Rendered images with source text
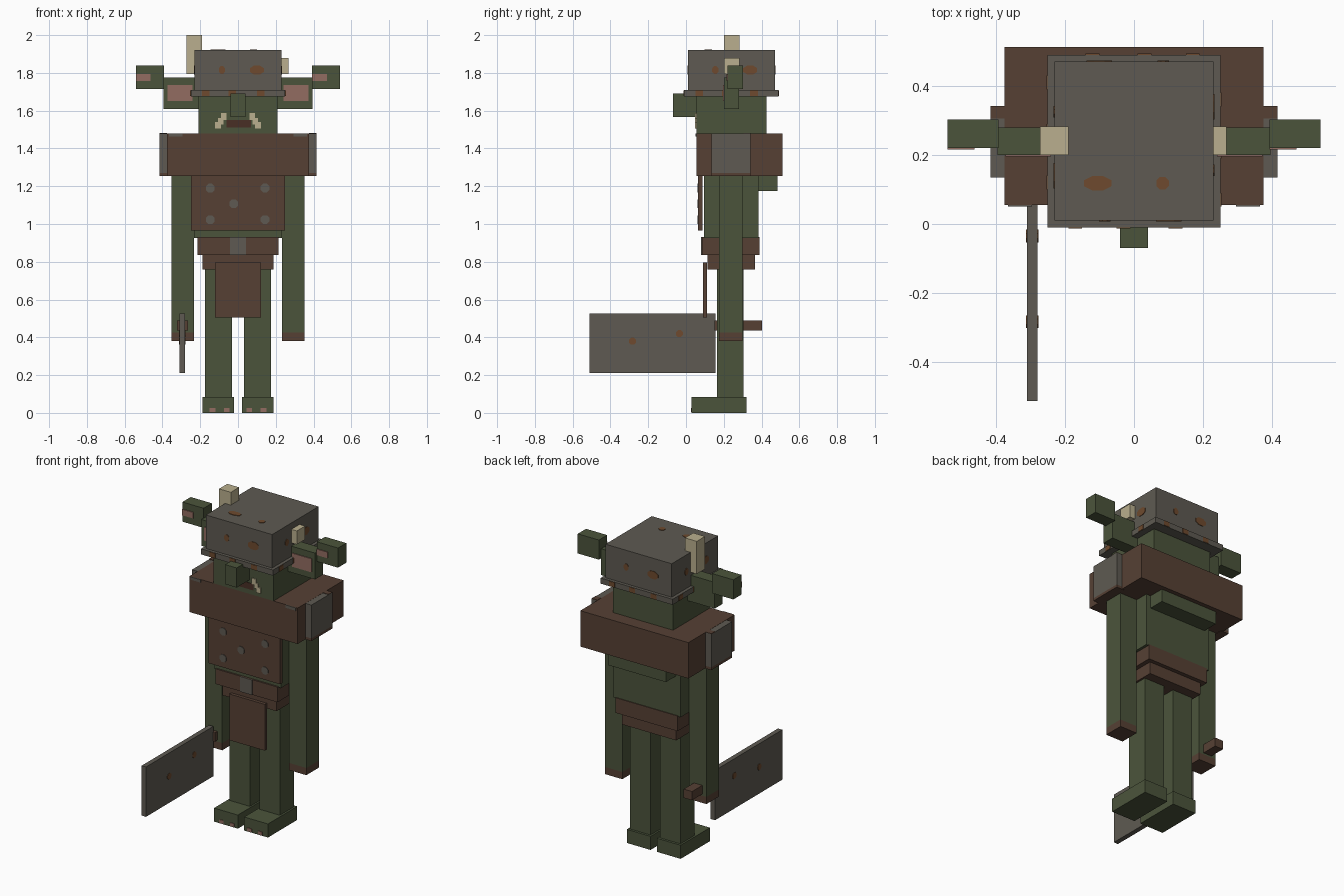
import bpy, bmesh, math
from mathutils import Matrix, Vector

if "Cube" in bpy.data.objects:
    bpy.data.objects.remove(bpy.data.objects["Cube"])


def mat(name, rgb):
    m = bpy.data.materials.new(name)
    lin = [((c / 255 + 0.055) / 1.055) ** 2.4 for c in rgb]
    m.diffuse_color = (*lin, 1)
    m.use_nodes = True
    m.node_tree.nodes["Principled BSDF"].inputs["Base Color"].default_value = m.diffuse_color
    return m


GREEN = mat("green skin", (75, 84, 59))
BROWN = mat("brown leather", (86, 64, 52))
GRAY = mat("gray metal", (94, 90, 82))
BONE = mat("bone", (186, 175, 142))
PINK = mat("pink skin", (146, 108, 97))
RUST = mat("rust", (110, 74, 46))
DARK = mat("dark mouth", (72, 47, 37))


def finish(name, bm, *mats):
    me = bpy.data.meshes.new(name)
    bm.to_mesh(me)
    bm.free()
    for m in mats:
        me.materials.append(m)
    ob = bpy.data.objects.new(name, me)
    bpy.context.collection.objects.link(ob)
    return ob


def box(name, m, x, y, z):
    """Box from (min, max) pairs on each axis."""
    bm = bmesh.new()
    bmesh.ops.create_cube(bm, size=1)
    for v in bm.verts:
        v.co = Vector([(a + b) / 2 + c * (b - a) for (a, b), c in zip((x, y, z), v.co)])
    return finish(name, bm, m)


def pair(name, m, x, y, z):
    """Box and its mirror image across x = 0."""
    box(name + "_right", m, x, y, z)
    box(name + "_left", m, (-x[1], -x[0]), y, z)


def spot(name, m, pos, normal, w, h):
    """Thin eight-sided oval plate lying on a surface."""
    bm = bmesh.new()
    bmesh.ops.create_cone(bm, cap_ends=True, segments=8, radius1=0.5, radius2=0.5, depth=0.006,
                          matrix=Matrix.Rotation(math.pi / 8, 4, 'Z'))
    n = Vector(normal)
    up = Vector((0, 1, 0)) if abs(n.z) > 0.5 else Vector((0, 0, 1))
    side = up.cross(n)
    for v in bm.verts:
        c = v.co.copy()
        v.co = Vector(pos) + side * c.x * w + up * c.y * h + n * c.z
    bmesh.ops.recalc_face_normals(bm, faces=bm.faces)
    return finish(name, bm, m)


# Feet, toenails and legs
pair("foot", GREEN, (0.022, 0.187), (0.03, 0.32), (0, 0.085))
for i, x in enumerate((0.06, 0.135)):
    pair(f"toenail_{i}", PINK, (x - 0.015, x + 0.015), (0.026, 0.032), (0.005, 0.025))
pair("leg", GREEN, (0.033, 0.175), (0.165, 0.305), (0.08, 0.8))

# Waist: skirt, belt, buckle, loincloth
box("skirt", BROWN, (-0.187, 0.187), (0.115, 0.365), (0.76, 0.84))
box("belt", BROWN, (-0.215, 0.215), (0.085, 0.39), (0.835, 0.93))
box("buckle", GRAY, (-0.042, 0.042), (0.08, 0.086), (0.835, 0.93))
box("loincloth", BROWN, (-0.123, 0.123), (0.09, 0.11), (0.505, 0.795))

# Torso, back hump, chest plate with studs
box("torso", GREEN, (-0.232, 0.232), (0.095, 0.385), (0.925, 1.27))
box("back_hump", GREEN, (-0.2, 0.2), (0.38, 0.485), (1.175, 1.27))
box("chest_plate", BROWN, (-0.248, 0.248), (0.063, 0.087), (0.965, 1.26))
for i, (x, z) in enumerate([(-0.147, 1.19), (0.143, 1.19), (-0.022, 1.107), (-0.147, 1.023), (0.143, 1.023)]):
    spot(f"stud_{i}", GRAY, (x, 0.063, z), (0, -1, 0), 0.05, 0.05)

# Shoulder collar and pauldrons
box("collar", BROWN, (-0.375, 0.375), (0.055, 0.512), (1.255, 1.48))
pair("collar_trim", GRAY, (0.295, 0.365), (0.051, 0.057), (1.462, 1.48))
pair("pauldron", GRAY, (0.36, 0.415), (0.135, 0.342), (1.27, 1.479))
pair("pauldron_lip", BROWN, (0.36, 0.415), (0.135, 0.342), (1.253, 1.27))
pair("pauldron_strap", BROWN, (0.375, 0.415), (0.305, 0.342), (1.475, 1.482))

# Arms and hands
pair("arm", GREEN, (0.232, 0.352), (0.175, 0.3), (0.425, 1.27))
pair("hand", BROWN, (0.232, 0.352), (0.175, 0.3), (0.38, 0.425))

# Cleaver
box("cleaver_handle", BROWN, (-0.323, -0.265), (0.15, 0.402), (0.435, 0.49))
box("cleaver_blade", GRAY, (-0.31, -0.28), (-0.512, 0.155), (0.212, 0.525))
for i, (y, z) in enumerate([(-0.283, 0.38), (-0.035, 0.42)]):
    for x, n in ((-0.31, -1), (-0.28, 1)):
        spot(f"blade_rust_{i}_{n}", RUST, (x, y, z), (n, 0, 0), 0.04, 0.04)

# Head, nose, mouth, tusks
box("head", GREEN, (-0.208, 0.208), (0.055, 0.425), (1.46, 1.7))
box("nose", GREEN, (-0.04, 0.04), (-0.07, 0.06), (1.567, 1.69))
box("mouth", DARK, (-0.06, 0.07), (0.052, 0.057), (1.51, 1.55))
pair("tusk_tip", BONE, (0.06, 0.09), (0.048, 0.056), (1.55, 1.587))
pair("tusk_middle", BONE, (0.078, 0.105), (0.048, 0.056), (1.528, 1.562))
pair("tusk_root", BONE, (0.09, 0.122), (0.048, 0.056), (1.505, 1.54))

# Ears with pink inner patches
pair("ear_base", GREEN, (0.2, 0.395), (0.2, 0.28), (1.61, 1.775))
pair("ear_tip", GREEN, (0.393, 0.54), (0.22, 0.302), (1.715, 1.838))
pair("ear_inner", PINK, (0.24, 0.372), (0.195, 0.202), (1.65, 1.735))
box("ear_tip_inner_left", PINK, (-0.54, -0.462), (0.215, 0.222), (1.757, 1.795))
box("ear_tip_inner_right", PINK, (0.393, 0.47), (0.215, 0.222), (1.757, 1.795))

# Helmet, brim and horns
box("helmet", GRAY, (-0.23, 0.23), (0.01, 0.47), (1.7, 1.92))
box("brim", GRAY, (-0.25, 0.25), (-0.01, 0.49), (1.675, 1.71))
box("long_horn", BONE, (-0.272, -0.19), (0.2, 0.282), (1.795, 2.0))
box("broken_horn", BONE, (0.22, 0.268), (0.2, 0.282), (1.795, 1.88))

# Rust repeated on the four sides of helmet and brim
for k in range(4):
    a = k * math.pi / 2
    n = Vector((round(math.sin(a)), -round(math.cos(a)), 0))
    s = Vector((-n.y, n.x, 0))
    mid = Vector((0, 0.24, 1.815))
    spot(f"helmet_rust_small_{k}", RUST, mid + n * 0.23 - s * 0.085, n, 0.036, 0.045)
    spot(f"helmet_rust_large_{k}", RUST, mid + n * 0.23 + s * 0.1, n, 0.08, 0.052)
    for j, d in enumerate((-0.17, -0.03, 0.12)):
        c = Vector((0, 0.24, 0)) + n * 0.25 + s * d
        e = Vector((abs(s.x) * 0.02 + abs(n.x) * 0.003, abs(s.y) * 0.02 + abs(n.y) * 0.003, 0))
        box(f"brim_rust_{k}_{j}", RUST, (c.x - e.x, c.x + e.x), (c.y - e.y, c.y + e.y), (1.677, 1.708))

# Rust on the helmet top
spot("top_rust_large", RUST, (-0.105, 0.118, 1.92), (0, 0, 1), 0.085, 0.045)
spot("top_rust_small", RUST, (0.083, 0.118, 1.92), (0, 0, 1), 0.04, 0.04)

§ Exercise: Your answer must be an exact repeat of the records above, with the pictures left out.

§ Written answer:
import bpy, bmesh, math
from mathutils import Matrix, Vector

if "Cube" in bpy.data.objects:
    bpy.data.objects.remove(bpy.data.objects["Cube"])


def mat(name, rgb):
    m = bpy.data.materials.new(name)
    lin = [((c / 255 + 0.055) / 1.055) ** 2.4 for c in rgb]
    m.diffuse_color = (*lin, 1)
    m.use_nodes = True
    m.node_tree.nodes["Principled BSDF"].inputs["Base Color"].default_value = m.diffuse_color
    return m


GREEN = mat("green skin", (75, 84, 59))
BROWN = mat("brown leather", (86, 64, 52))
GRAY = mat("gray metal", (94, 90, 82))
BONE = mat("bone", (186, 175, 142))
PINK = mat("pink skin", (146, 108, 97))
RUST = mat("rust", (110, 74, 46))
DARK = mat("dark mouth", (72, 47, 37))


def finish(name, bm, *mats):
    me = bpy.data.meshes.new(name)
    bm.to_mesh(me)
    bm.free()
    for m in mats:
        me.materials.append(m)
    ob = bpy.data.objects.new(name, me)
    bpy.context.collection.objects.link(ob)
    return ob


def box(name, m, x, y, z):
    """Box from (min, max) pairs on each axis."""
    bm = bmesh.new()
    bmesh.ops.create_cube(bm, size=1)
    for v in bm.verts:
        v.co = Vector([(a + b) / 2 + c * (b - a) for (a, b), c in zip((x, y, z), v.co)])
    return finish(name, bm, m)


def pair(name, m, x, y, z):
    """Box and its mirror image across x = 0."""
    box(name + "_right", m, x, y, z)
    box(name + "_left", m, (-x[1], -x[0]), y, z)


def spot(name, m, pos, normal, w, h):
    """Thin eight-sided oval plate lying on a surface."""
    bm = bmesh.new()
    bmesh.ops.create_cone(bm, cap_ends=True, segments=8, radius1=0.5, radius2=0.5, depth=0.006,
                          matrix=Matrix.Rotation(math.pi / 8, 4, 'Z'))
    n = Vector(normal)
    up = Vector((0, 1, 0)) if abs(n.z) > 0.5 else Vector((0, 0, 1))
    side = up.cross(n)
    for v in bm.verts:
        c = v.co.copy()
        v.co = Vector(pos) + side * c.x * w + up * c.y * h + n * c.z
    bmesh.ops.recalc_face_normals(bm, faces=bm.faces)
    return finish(name, bm, m)


# Feet, toenails and legs
pair("foot", GREEN, (0.022, 0.187), (0.03, 0.32), (0, 0.085))
for i, x in enumerate((0.06, 0.135)):
    pair(f"toenail_{i}", PINK, (x - 0.015, x + 0.015), (0.026, 0.032), (0.005, 0.025))
pair("leg", GREEN, (0.033, 0.175), (0.165, 0.305), (0.08, 0.8))

# Waist: skirt, belt, buckle, loincloth
box("skirt", BROWN, (-0.187, 0.187), (0.115, 0.365), (0.76, 0.84))
box("belt", BROWN, (-0.215, 0.215), (0.085, 0.39), (0.835, 0.93))
box("buckle", GRAY, (-0.042, 0.042), (0.08, 0.086), (0.835, 0.93))
box("loincloth", BROWN, (-0.123, 0.123), (0.09, 0.11), (0.505, 0.795))

# Torso, back hump, chest plate with studs
box("torso", GREEN, (-0.232, 0.232), (0.095, 0.385), (0.925, 1.27))
box("back_hump", GREEN, (-0.2, 0.2), (0.38, 0.485), (1.175, 1.27))
box("chest_plate", BROWN, (-0.248, 0.248), (0.063, 0.087), (0.965, 1.26))
for i, (x, z) in enumerate([(-0.147, 1.19), (0.143, 1.19), (-0.022, 1.107), (-0.147, 1.023), (0.143, 1.023)]):
    spot(f"stud_{i}", GRAY, (x, 0.063, z), (0, -1, 0), 0.05, 0.05)

# Shoulder collar and pauldrons
box("collar", BROWN, (-0.375, 0.375), (0.055, 0.512), (1.255, 1.48))
pair("collar_trim", GRAY, (0.295, 0.365), (0.051, 0.057), (1.462, 1.48))
pair("pauldron", GRAY, (0.36, 0.415), (0.135, 0.342), (1.27, 1.479))
pair("pauldron_lip", BROWN, (0.36, 0.415), (0.135, 0.342), (1.253, 1.27))
pair("pauldron_strap", BROWN, (0.375, 0.415), (0.305, 0.342), (1.475, 1.482))

# Arms and hands
pair("arm", GREEN, (0.232, 0.352), (0.175, 0.3), (0.425, 1.27))
pair("hand", BROWN, (0.232, 0.352), (0.175, 0.3), (0.38, 0.425))

# Cleaver
box("cleaver_handle", BROWN, (-0.323, -0.265), (0.15, 0.402), (0.435, 0.49))
box("cleaver_blade", GRAY, (-0.31, -0.28), (-0.512, 0.155), (0.212, 0.525))
for i, (y, z) in enumerate([(-0.283, 0.38), (-0.035, 0.42)]):
    for x, n in ((-0.31, -1), (-0.28, 1)):
        spot(f"blade_rust_{i}_{n}", RUST, (x, y, z), (n, 0, 0), 0.04, 0.04)

# Head, nose, mouth, tusks
box("head", GREEN, (-0.208, 0.208), (0.055, 0.425), (1.46, 1.7))
box("nose", GREEN, (-0.04, 0.04), (-0.07, 0.06), (1.567, 1.69))
box("mouth", DARK, (-0.06, 0.07), (0.052, 0.057), (1.51, 1.55))
pair("tusk_tip", BONE, (0.06, 0.09), (0.048, 0.056), (1.55, 1.587))
pair("tusk_middle", BONE, (0.078, 0.105), (0.048, 0.056), (1.528, 1.562))
pair("tusk_root", BONE, (0.09, 0.122), (0.048, 0.056), (1.505, 1.54))

# Ears with pink inner patches
pair("ear_base", GREEN, (0.2, 0.395), (0.2, 0.28), (1.61, 1.775))
pair("ear_tip", GREEN, (0.393, 0.54), (0.22, 0.302), (1.715, 1.838))
pair("ear_inner", PINK, (0.24, 0.372), (0.195, 0.202), (1.65, 1.735))
box("ear_tip_inner_left", PINK, (-0.54, -0.462), (0.215, 0.222), (1.757, 1.795))
box("ear_tip_inner_right", PINK, (0.393, 0.47), (0.215, 0.222), (1.757, 1.795))

# Helmet, brim and horns
box("helmet", GRAY, (-0.23, 0.23), (0.01, 0.47), (1.7, 1.92))
box("brim", GRAY, (-0.25, 0.25), (-0.01, 0.49), (1.675, 1.71))
box("long_horn", BONE, (-0.272, -0.19), (0.2, 0.282), (1.795, 2.0))
box("broken_horn", BONE, (0.22, 0.268), (0.2, 0.282), (1.795, 1.88))

# Rust repeated on the four sides of helmet and brim
for k in range(4):
    a = k * math.pi / 2
    n = Vector((round(math.sin(a)), -round(math.cos(a)), 0))
    s = Vector((-n.y, n.x, 0))
    mid = Vector((0, 0.24, 1.815))
    spot(f"helmet_rust_small_{k}", RUST, mid + n * 0.23 - s * 0.085, n, 0.036, 0.045)
    spot(f"helmet_rust_large_{k}", RUST, mid + n * 0.23 + s * 0.1, n, 0.08, 0.052)
    for j, d in enumerate((-0.17, -0.03, 0.12)):
        c = Vector((0, 0.24, 0)) + n * 0.25 + s * d
        e = Vector((abs(s.x) * 0.02 + abs(n.x) * 0.003, abs(s.y) * 0.02 + abs(n.y) * 0.003, 0))
        box(f"brim_rust_{k}_{j}", RUST, (c.x - e.x, c.x + e.x), (c.y - e.y, c.y + e.y), (1.677, 1.708))

# Rust on the helmet top
spot("top_rust_large", RUST, (-0.105, 0.118, 1.92), (0, 0, 1), 0.085, 0.045)
spot("top_rust_small", RUST, (0.083, 0.118, 1.92), (0, 0, 1), 0.04, 0.04)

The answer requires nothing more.